== YOUR OBJECTIVE ==
As the answer, set down the lines below from the one containing "ring = [(-half, y0), (half, y0), (half, y1), (-half, y1)]" through the one containing "obj.select_set(True)", exactly and inclusively, and no others.

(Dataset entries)
= = = = =

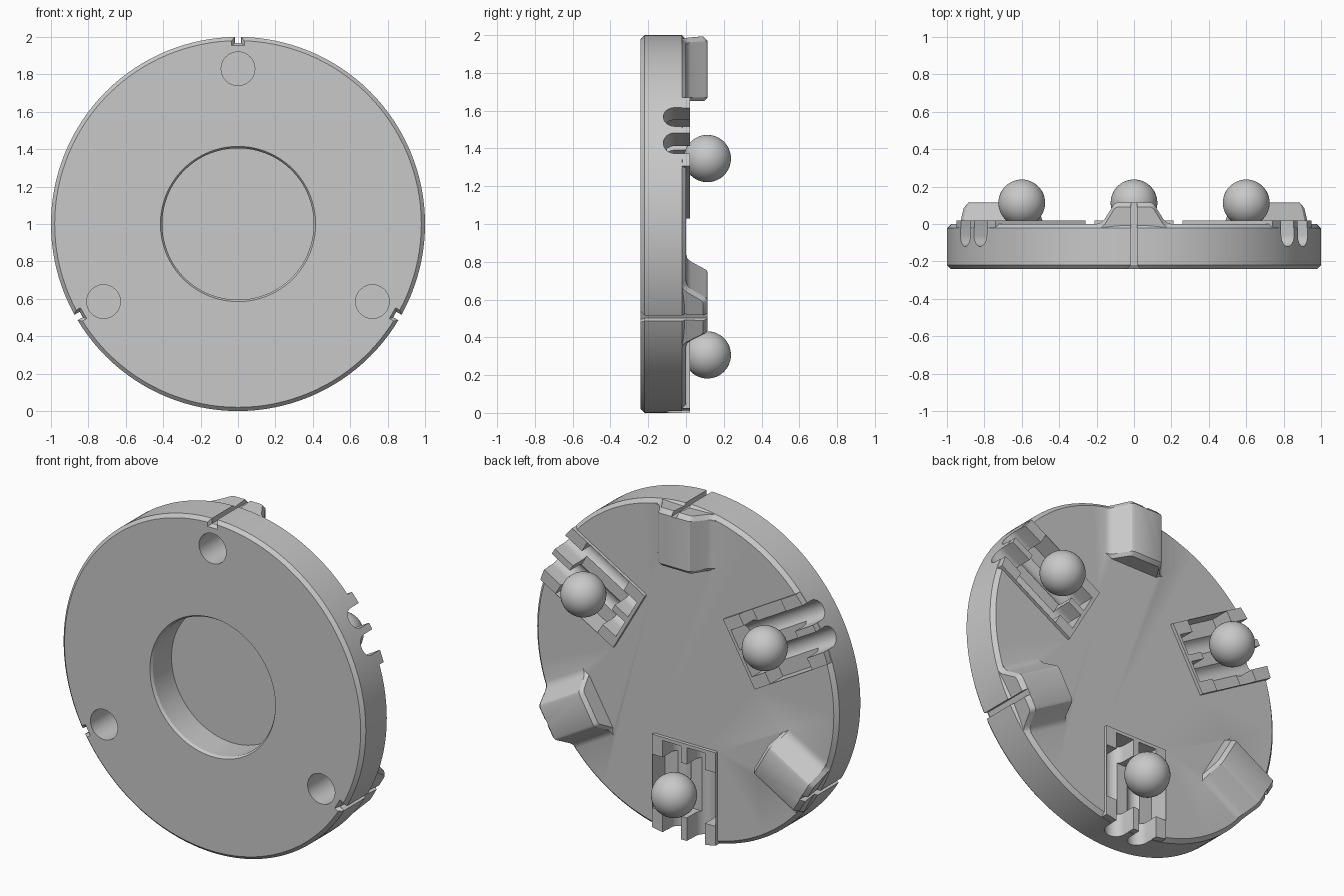
import bpy
import bmesh
from math import cos, sin, pi, sqrt, radians

cube = bpy.data.objects.get("Cube")
if cube:
    bpy.data.objects.remove(cube)

grey = bpy.data.materials.new("plain_grey")
grey.use_nodes = True
grey.diffuse_color = (0.58, 0.58, 0.58, 1)
grey.node_tree.nodes["Principled BSDF"].inputs["Base Color"].default_value = grey.diffuse_color

WEDGE_ANGLES = [radians(a) for a in (90, 210, 330)]
MOUNT_ANGLES = [radians(a) for a in (30, 150, 270)]
BACK = 0.0
FRONT = -0.24


def place(r, t, y, angle):
    """Radial, tangential and depth position to model space."""
    return (r * cos(angle) - t * sin(angle), y, 1 + r * sin(angle) + t * cos(angle))


def loft(bm, rings, angle=0.0):
    """Closed solid through rings of (radial, tangential, depth) points."""
    part = bmesh.new()
    loops = [[part.verts.new(place(*p, angle)) for p in ring] for ring in rings]
    n = len(loops[0])
    for a, b in zip(loops, loops[1:]):
        for i in range(n):
            j = (i + 1) % n
            part.faces.new((a[i], a[j], b[j], b[i]))
    part.faces.new(loops[0])
    part.faces.new(loops[-1][::-1])
    bmesh.ops.recalc_face_normals(part, faces=part.faces[:])
    mesh = bpy.data.meshes.new("part")
    part.to_mesh(mesh)
    part.free()
    bm.from_mesh(mesh)
    bpy.data.meshes.remove(mesh)


def make(name, bm):
    mesh = bpy.data.meshes.new(name)
    bm.to_mesh(mesh)
    bm.free()
    mesh.materials.append(grey)
    obj = bpy.data.objects.new(name, mesh)
    bpy.context.collection.objects.link(obj)
    return obj


def circle(radius, y, n, centre=0.0):
    return [(centre + radius * cos(2 * pi * i / n), radius * sin(2 * pi * i / n), y)
            for i in range(n)]


def box_rings(r0, r1, half, y0, y1):
    ring = [(-half, y0), (half, y0), (half, y1), (-half, y1)]
    return [[(r, t, y) for t, y in ring] for r in (r0, r1)]


def combine(target, bm, operation):
    tool = make("helper", bm)
    tool.hide_render = True
    mod = target.modifiers.new("combine", "BOOLEAN")
    mod.operation = operation
    mod.solver = "EXACT"
    mod.object = tool
    bpy.context.view_layer.objects.active = target
    bpy.ops.object.modifier_apply(modifier=mod.name)
    bpy.data.objects.remove(tool)


def smooth(obj):
    bpy.ops.object.select_all(action="DESELECT")
    obj.select_set(True)
    bpy.context.view_layer.objects.active = obj
    bpy.ops.object.shade_smooth_by_angle(angle=radians(28))


# Disc with chamfered rims and a round front recess
bm = bmesh.new()
profile = [(0.405, -0.05), (0.405, -0.225), (0.415, FRONT), (0.98, FRONT),
           (1.0, -0.22), (1.0, -0.022), (0.978, BACK)]
loft(bm, [circle(r, y, 128) for r, y in profile])
disc = make("disc_body", bm)

# Radial wedges on the back, flared at the foot and chamfered at both ends
half = [(0.2, BACK), (0.175, 0.008), (0.158, 0.025), (0.112, 0.098),
        (0.104, 0.109), (0.09, 0.115)]
section = [(0.2, -0.06)] + half + [(-t, y) for t, y in reversed(half)] + [(-0.2, -0.06)]


def wedge_ring(radius, drop, curved):
    return [(sqrt(radius ** 2 - t ** 2) if curved else radius,
             t * (1 - drop), y - (drop if y > -0.05 else 0)) for t, y in section]


bm = bmesh.new()
for angle in WEDGE_ANGLES:
    loft(bm, [wedge_ring(0.65, 0.02, False), wedge_ring(0.67, 0, False),
              wedge_ring(0.974, 0, True), wedge_ring(0.998, 0.024, True)], angle)

# Raised pads that become the ball mount posts
for angle in MOUNT_ANGLES:
    inner = [(0.42, 0.21 - 0.42 * i / 8) for i in range(9)]
    outer = [(sqrt(0.998 ** 2 - t * t), -t) for r, t in inner]
    loft(bm, [[(r, t, y) for r, t in inner + outer] for y in (-0.15, 0.02)], angle)
combine(disc, bm, "UNION")

# Middle pocket of each ball mount
bm = bmesh.new()
for angle in MOUNT_ANGLES:
    loft(bm, box_rings(0.54, 0.86, 0.209, -0.1, 0.1), angle)
combine(disc, bm, "DIFFERENCE")

# Twin round-bottomed grooves, blind holes and rim slots
bm = bmesh.new()
for angle in MOUNT_ANGLES:
    for side in (-0.08, 0.08):
        arc = [(side + 0.06 * cos(pi + pi * i / 16), -0.06 + 0.06 * sin(pi + pi * i / 16))
               for i in range(17)]
        arc += [(side + 0.06, 0.1), (side - 0.06, 0.1)]
        loft(bm, [[(r, t, y) for t, y in arc] for r in (0.44, 1.1)], angle)
for angle in WEDGE_ANGLES:
    loft(bm, [circle(0.09, y, 40, 0.83) for y in (-0.3, -0.03)], angle)
    loft(bm, box_rings(0.968, 1.1, 0.017, -0.3, 0.2), angle)
combine(disc, bm, "DIFFERENCE")

# Chamfered mouth of each rim slot
bm = bmesh.new()
for angle in WEDGE_ANGLES:
    rings = [[(low, -w, y), (1.1, -w, y), (1.1, w, y), (low, w, y)]
             for low, w, y in ((0.952, 0.035, -0.242), (0.967, 0.018, -0.22))]
    loft(bm, rings, angle)
combine(disc, bm, "DIFFERENCE")
smooth(disc)

# Balls
for name, angle in zip(("left_ball", "right_ball", "lower_ball"), MOUNT_ANGLES):
    bm = bmesh.new()
    bmesh.ops.create_uvsphere(bm, u_segments=48, v_segments=24, radius=0.125)
    bmesh.ops.translate(bm, verts=bm.verts[:], vec=place(0.693, 0, 0.113, angle))
    smooth(make(name, bm))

= = = = =

== SOLUTION TO THIS PROBLEM ==
    ring = [(-half, y0), (half, y0), (half, y1), (-half, y1)]
    return [[(r, t, y) for t, y in ring] for r in (r0, r1)]


def combine(target, bm, operation):
    tool = make("helper", bm)
    tool.hide_render = True
    mod = target.modifiers.new("combine", "BOOLEAN")
    mod.operation = operation
    mod.solver = "EXACT"
    mod.object = tool
    bpy.context.view_layer.objects.active = target
    bpy.ops.object.modifier_apply(modifier=mod.name)
    bpy.data.objects.remove(tool)


def smooth(obj):
    bpy.ops.object.select_all(action="DESELECT")
    obj.select_set(True)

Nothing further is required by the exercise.